*** Block opens ***

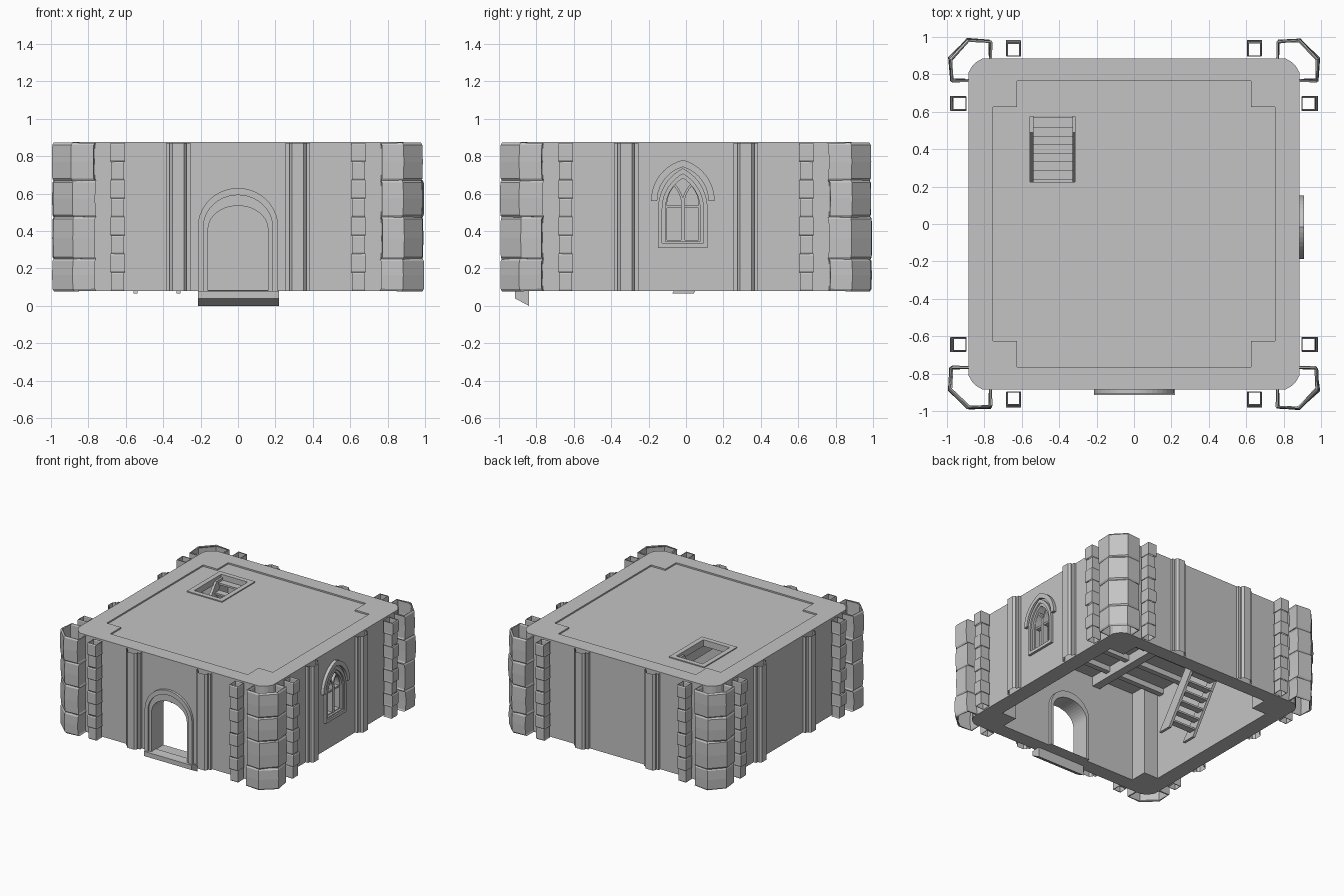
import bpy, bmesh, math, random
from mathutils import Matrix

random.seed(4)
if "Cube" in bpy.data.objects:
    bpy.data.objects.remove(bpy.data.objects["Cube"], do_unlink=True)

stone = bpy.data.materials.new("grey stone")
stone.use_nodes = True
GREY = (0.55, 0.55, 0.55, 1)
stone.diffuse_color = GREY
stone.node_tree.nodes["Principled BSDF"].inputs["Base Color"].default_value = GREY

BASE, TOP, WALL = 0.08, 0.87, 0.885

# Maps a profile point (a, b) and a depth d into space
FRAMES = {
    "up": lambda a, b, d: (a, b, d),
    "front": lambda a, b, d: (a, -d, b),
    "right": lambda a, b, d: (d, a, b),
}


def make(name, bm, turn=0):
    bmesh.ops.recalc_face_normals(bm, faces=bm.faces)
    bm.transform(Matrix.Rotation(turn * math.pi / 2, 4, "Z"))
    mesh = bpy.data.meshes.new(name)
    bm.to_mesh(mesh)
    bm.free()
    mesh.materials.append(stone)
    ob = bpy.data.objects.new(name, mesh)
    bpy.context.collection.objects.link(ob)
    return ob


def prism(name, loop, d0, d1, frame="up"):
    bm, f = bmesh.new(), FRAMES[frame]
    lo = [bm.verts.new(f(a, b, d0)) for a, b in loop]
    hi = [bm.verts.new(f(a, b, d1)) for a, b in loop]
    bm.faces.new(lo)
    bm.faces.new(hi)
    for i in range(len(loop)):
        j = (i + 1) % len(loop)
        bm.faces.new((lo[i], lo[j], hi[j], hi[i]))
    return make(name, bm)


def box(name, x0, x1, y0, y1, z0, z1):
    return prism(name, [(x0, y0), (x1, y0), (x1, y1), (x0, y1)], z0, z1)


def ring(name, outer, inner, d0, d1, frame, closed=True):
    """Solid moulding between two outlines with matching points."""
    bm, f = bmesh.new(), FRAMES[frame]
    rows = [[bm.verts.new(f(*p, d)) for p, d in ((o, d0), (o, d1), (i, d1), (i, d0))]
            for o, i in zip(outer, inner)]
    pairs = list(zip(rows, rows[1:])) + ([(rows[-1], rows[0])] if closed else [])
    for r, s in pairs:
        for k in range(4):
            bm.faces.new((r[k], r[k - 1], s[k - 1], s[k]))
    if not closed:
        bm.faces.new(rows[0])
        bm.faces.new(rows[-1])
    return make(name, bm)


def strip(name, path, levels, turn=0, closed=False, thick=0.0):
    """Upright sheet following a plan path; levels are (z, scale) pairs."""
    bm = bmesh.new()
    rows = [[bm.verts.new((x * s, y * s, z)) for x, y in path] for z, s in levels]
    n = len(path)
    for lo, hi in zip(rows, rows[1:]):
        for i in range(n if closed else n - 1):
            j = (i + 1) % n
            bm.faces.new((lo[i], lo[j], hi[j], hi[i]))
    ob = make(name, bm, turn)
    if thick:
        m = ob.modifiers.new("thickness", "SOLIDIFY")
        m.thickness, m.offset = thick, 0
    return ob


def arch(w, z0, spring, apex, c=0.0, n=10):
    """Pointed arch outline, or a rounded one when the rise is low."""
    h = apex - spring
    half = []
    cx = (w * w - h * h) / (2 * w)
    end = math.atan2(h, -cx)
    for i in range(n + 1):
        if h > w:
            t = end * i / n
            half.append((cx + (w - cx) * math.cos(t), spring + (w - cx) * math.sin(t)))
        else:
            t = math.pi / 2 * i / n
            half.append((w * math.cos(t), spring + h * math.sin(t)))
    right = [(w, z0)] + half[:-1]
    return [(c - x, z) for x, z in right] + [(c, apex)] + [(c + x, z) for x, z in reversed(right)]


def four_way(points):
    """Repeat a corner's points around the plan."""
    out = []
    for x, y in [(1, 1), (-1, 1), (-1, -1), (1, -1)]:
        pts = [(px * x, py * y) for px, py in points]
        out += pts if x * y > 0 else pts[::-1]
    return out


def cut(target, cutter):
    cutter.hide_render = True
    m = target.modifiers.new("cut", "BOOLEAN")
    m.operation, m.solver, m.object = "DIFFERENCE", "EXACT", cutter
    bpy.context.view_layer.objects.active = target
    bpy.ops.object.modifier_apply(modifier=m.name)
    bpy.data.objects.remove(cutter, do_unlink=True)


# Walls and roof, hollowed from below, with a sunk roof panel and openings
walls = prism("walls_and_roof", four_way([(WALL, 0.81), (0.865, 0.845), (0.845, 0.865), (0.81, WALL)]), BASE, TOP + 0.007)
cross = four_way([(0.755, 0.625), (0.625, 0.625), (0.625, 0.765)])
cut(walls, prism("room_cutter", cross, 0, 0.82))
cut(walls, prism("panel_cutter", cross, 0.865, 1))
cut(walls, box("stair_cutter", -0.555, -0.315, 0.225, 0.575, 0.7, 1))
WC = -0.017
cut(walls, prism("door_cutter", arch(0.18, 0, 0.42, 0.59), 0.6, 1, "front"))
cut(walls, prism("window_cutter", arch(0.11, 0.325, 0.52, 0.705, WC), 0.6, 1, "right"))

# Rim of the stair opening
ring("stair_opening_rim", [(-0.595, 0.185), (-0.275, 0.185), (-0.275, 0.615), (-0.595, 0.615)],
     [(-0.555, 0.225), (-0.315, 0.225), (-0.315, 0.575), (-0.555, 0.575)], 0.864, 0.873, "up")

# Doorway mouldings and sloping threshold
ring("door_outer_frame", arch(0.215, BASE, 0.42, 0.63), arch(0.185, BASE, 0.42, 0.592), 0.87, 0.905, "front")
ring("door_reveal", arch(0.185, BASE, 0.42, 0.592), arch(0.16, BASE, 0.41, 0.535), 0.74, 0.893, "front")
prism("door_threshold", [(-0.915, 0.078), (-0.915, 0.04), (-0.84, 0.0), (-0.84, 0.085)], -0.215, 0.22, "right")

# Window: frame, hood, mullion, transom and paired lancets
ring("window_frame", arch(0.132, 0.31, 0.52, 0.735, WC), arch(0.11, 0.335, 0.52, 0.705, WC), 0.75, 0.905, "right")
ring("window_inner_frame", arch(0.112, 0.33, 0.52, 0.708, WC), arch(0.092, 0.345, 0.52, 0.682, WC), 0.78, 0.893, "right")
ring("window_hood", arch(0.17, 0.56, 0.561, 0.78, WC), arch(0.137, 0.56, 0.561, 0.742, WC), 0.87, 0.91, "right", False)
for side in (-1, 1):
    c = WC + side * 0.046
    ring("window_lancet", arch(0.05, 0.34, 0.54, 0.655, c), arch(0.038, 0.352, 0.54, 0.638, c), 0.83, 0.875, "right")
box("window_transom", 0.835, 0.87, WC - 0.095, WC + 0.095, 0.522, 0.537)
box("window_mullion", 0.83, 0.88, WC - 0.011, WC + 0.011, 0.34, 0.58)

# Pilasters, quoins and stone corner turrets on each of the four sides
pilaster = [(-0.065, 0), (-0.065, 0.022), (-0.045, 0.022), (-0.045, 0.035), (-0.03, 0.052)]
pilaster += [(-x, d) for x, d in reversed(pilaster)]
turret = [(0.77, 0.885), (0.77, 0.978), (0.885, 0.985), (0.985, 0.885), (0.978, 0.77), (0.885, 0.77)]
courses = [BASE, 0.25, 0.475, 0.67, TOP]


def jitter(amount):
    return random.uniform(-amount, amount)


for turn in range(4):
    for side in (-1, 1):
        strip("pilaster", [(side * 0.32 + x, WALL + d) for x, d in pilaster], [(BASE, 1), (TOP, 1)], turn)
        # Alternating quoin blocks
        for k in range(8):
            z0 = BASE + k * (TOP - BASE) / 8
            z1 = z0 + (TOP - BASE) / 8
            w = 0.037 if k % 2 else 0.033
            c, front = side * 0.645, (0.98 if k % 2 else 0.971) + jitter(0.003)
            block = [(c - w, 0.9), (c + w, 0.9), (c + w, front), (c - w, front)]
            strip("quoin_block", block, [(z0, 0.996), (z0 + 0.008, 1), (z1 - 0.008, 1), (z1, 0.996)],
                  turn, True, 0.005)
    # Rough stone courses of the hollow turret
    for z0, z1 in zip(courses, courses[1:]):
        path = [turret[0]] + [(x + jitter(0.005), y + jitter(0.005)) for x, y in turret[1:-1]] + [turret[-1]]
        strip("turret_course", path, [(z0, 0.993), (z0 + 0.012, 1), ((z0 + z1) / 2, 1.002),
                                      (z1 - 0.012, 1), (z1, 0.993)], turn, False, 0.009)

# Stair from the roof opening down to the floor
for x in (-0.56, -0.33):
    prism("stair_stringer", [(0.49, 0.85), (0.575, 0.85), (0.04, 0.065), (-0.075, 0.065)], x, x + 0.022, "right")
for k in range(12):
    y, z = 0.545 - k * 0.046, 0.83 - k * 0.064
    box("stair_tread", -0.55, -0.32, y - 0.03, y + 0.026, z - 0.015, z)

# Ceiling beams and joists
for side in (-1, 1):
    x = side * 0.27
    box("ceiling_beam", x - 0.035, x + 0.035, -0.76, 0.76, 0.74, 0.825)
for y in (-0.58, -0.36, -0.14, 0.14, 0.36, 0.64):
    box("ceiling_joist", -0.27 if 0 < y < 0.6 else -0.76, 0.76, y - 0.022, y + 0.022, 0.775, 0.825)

*** Block closes ***
*** Block opens ***

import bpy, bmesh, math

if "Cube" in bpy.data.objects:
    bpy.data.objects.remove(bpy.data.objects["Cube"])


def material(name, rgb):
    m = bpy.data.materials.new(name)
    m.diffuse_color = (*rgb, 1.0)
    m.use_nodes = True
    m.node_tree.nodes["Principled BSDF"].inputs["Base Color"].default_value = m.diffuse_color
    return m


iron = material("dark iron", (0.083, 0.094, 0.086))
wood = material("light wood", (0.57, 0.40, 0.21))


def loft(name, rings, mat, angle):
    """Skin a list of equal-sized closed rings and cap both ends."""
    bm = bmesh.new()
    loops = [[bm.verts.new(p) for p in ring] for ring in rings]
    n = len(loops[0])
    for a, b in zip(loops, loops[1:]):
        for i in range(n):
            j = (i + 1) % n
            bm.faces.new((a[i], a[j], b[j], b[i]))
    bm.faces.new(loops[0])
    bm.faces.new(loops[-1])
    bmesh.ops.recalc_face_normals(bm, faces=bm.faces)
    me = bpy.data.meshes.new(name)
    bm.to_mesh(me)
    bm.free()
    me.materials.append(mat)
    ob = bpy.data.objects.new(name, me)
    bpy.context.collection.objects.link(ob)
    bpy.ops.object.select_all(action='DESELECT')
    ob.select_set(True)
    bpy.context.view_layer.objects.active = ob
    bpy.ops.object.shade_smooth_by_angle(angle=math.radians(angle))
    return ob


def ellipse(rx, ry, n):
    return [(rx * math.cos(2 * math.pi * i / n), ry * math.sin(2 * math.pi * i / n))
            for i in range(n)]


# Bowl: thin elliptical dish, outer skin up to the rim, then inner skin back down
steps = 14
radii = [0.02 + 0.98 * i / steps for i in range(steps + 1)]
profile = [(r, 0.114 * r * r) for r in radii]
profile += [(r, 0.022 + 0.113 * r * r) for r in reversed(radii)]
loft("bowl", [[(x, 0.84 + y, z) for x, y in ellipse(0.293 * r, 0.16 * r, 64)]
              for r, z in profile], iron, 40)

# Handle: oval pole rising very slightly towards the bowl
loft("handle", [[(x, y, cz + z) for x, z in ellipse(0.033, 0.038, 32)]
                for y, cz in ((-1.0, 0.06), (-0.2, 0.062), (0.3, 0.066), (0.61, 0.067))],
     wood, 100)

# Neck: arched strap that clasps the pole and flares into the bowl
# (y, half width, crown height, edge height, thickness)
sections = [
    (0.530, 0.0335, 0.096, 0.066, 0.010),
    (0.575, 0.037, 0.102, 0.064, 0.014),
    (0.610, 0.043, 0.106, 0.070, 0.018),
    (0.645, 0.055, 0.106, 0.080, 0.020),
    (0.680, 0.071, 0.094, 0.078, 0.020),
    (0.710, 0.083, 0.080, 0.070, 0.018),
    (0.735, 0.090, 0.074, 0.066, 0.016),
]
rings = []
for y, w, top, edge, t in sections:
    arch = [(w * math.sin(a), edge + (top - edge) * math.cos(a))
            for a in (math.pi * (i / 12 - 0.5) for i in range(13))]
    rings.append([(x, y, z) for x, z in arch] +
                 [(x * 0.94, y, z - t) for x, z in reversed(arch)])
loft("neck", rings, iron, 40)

*** Block closes ***
*** Block opens ***

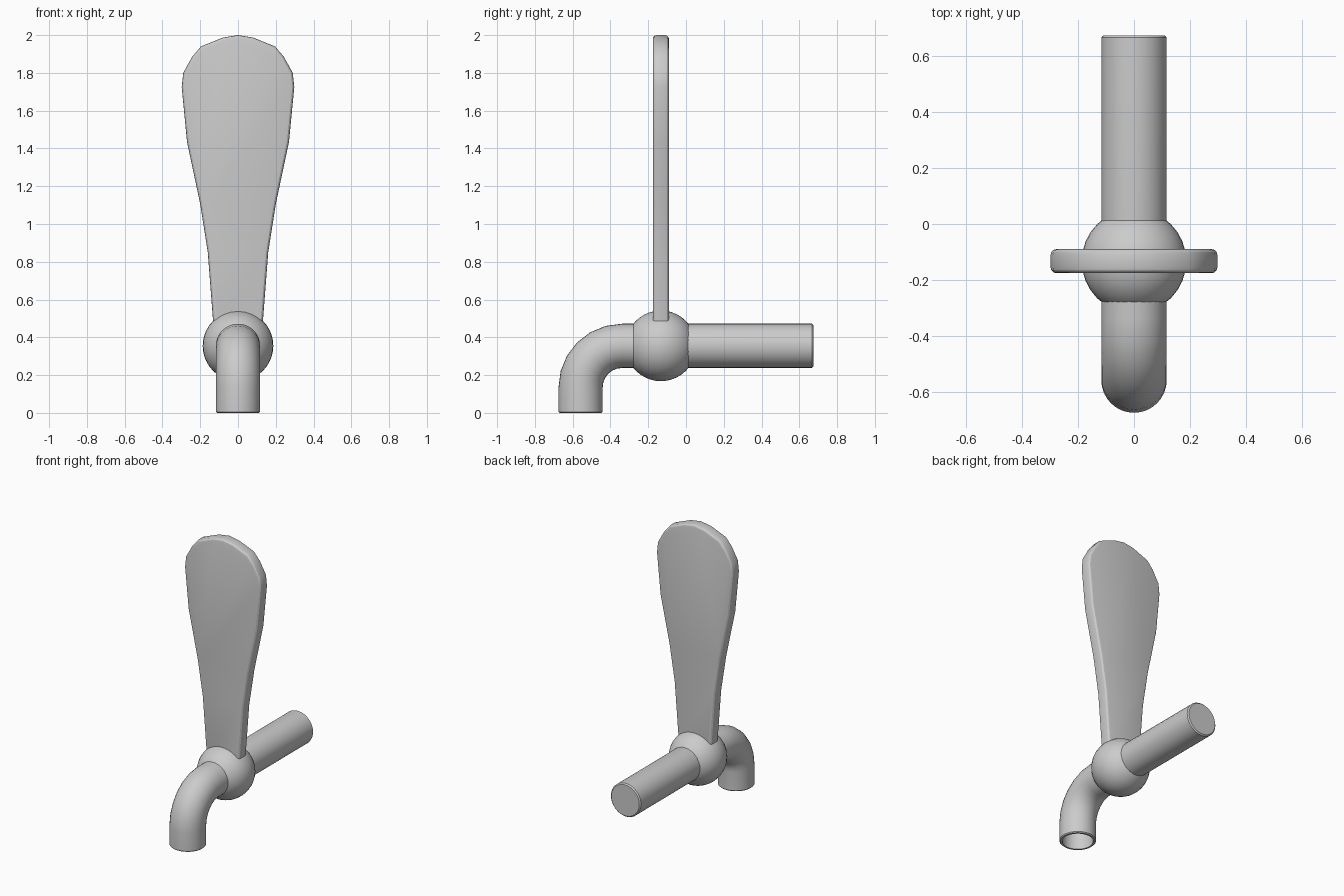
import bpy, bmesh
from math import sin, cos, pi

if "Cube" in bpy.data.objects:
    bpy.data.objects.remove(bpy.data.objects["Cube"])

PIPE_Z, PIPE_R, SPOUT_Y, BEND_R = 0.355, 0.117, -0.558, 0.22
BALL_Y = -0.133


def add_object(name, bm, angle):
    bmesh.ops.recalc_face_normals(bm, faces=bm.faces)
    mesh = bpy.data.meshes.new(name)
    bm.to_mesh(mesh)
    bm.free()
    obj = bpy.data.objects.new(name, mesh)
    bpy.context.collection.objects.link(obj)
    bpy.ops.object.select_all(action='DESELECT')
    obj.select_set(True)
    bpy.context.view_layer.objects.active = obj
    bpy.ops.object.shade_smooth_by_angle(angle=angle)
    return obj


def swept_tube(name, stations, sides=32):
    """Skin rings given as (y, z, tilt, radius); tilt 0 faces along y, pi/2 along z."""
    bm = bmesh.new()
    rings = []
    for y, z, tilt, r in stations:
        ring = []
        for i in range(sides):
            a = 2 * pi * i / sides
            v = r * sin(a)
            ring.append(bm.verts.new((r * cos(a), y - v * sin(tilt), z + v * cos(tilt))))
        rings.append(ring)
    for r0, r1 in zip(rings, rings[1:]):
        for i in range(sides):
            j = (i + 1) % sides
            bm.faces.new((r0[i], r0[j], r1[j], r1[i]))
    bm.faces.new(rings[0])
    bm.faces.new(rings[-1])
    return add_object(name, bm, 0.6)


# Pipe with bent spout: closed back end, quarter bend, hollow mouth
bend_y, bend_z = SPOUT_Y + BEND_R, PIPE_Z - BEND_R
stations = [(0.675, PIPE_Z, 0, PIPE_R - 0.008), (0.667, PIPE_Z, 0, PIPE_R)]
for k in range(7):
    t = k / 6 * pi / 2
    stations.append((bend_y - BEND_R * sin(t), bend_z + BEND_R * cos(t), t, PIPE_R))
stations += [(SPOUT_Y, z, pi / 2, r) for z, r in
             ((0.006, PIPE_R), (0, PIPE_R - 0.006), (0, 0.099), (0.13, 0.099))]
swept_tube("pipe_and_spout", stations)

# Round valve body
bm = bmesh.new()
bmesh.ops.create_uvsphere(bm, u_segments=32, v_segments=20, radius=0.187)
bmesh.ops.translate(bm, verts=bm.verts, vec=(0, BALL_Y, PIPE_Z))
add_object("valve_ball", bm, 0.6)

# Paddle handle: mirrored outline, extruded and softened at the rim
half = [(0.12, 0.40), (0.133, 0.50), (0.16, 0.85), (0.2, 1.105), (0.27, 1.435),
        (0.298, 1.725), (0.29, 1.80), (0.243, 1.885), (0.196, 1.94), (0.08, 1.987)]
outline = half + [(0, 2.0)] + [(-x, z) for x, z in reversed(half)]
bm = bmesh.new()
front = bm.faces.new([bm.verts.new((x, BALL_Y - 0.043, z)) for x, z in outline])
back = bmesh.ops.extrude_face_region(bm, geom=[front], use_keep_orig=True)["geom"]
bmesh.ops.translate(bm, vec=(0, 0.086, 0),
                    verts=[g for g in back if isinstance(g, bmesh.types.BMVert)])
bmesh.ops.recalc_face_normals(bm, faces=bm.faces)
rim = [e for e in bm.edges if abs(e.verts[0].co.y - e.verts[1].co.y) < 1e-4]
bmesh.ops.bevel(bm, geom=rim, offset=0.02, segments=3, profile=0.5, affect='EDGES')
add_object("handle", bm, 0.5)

*** Block closes ***

» **What is required**:
Scan the material above. Copy each line where "profile" occurs.

» **Completed exercise**:
# Maps a profile point (a, b) and a depth d into space
profile = [(r, 0.114 * r * r) for r in radii]
profile += [(r, 0.022 + 0.113 * r * r) for r in reversed(radii)]
              for r, z in profile], iron, 40)
bmesh.ops.bevel(bm, geom=rim, offset=0.02, segments=3, profile=0.5, affect='EDGES')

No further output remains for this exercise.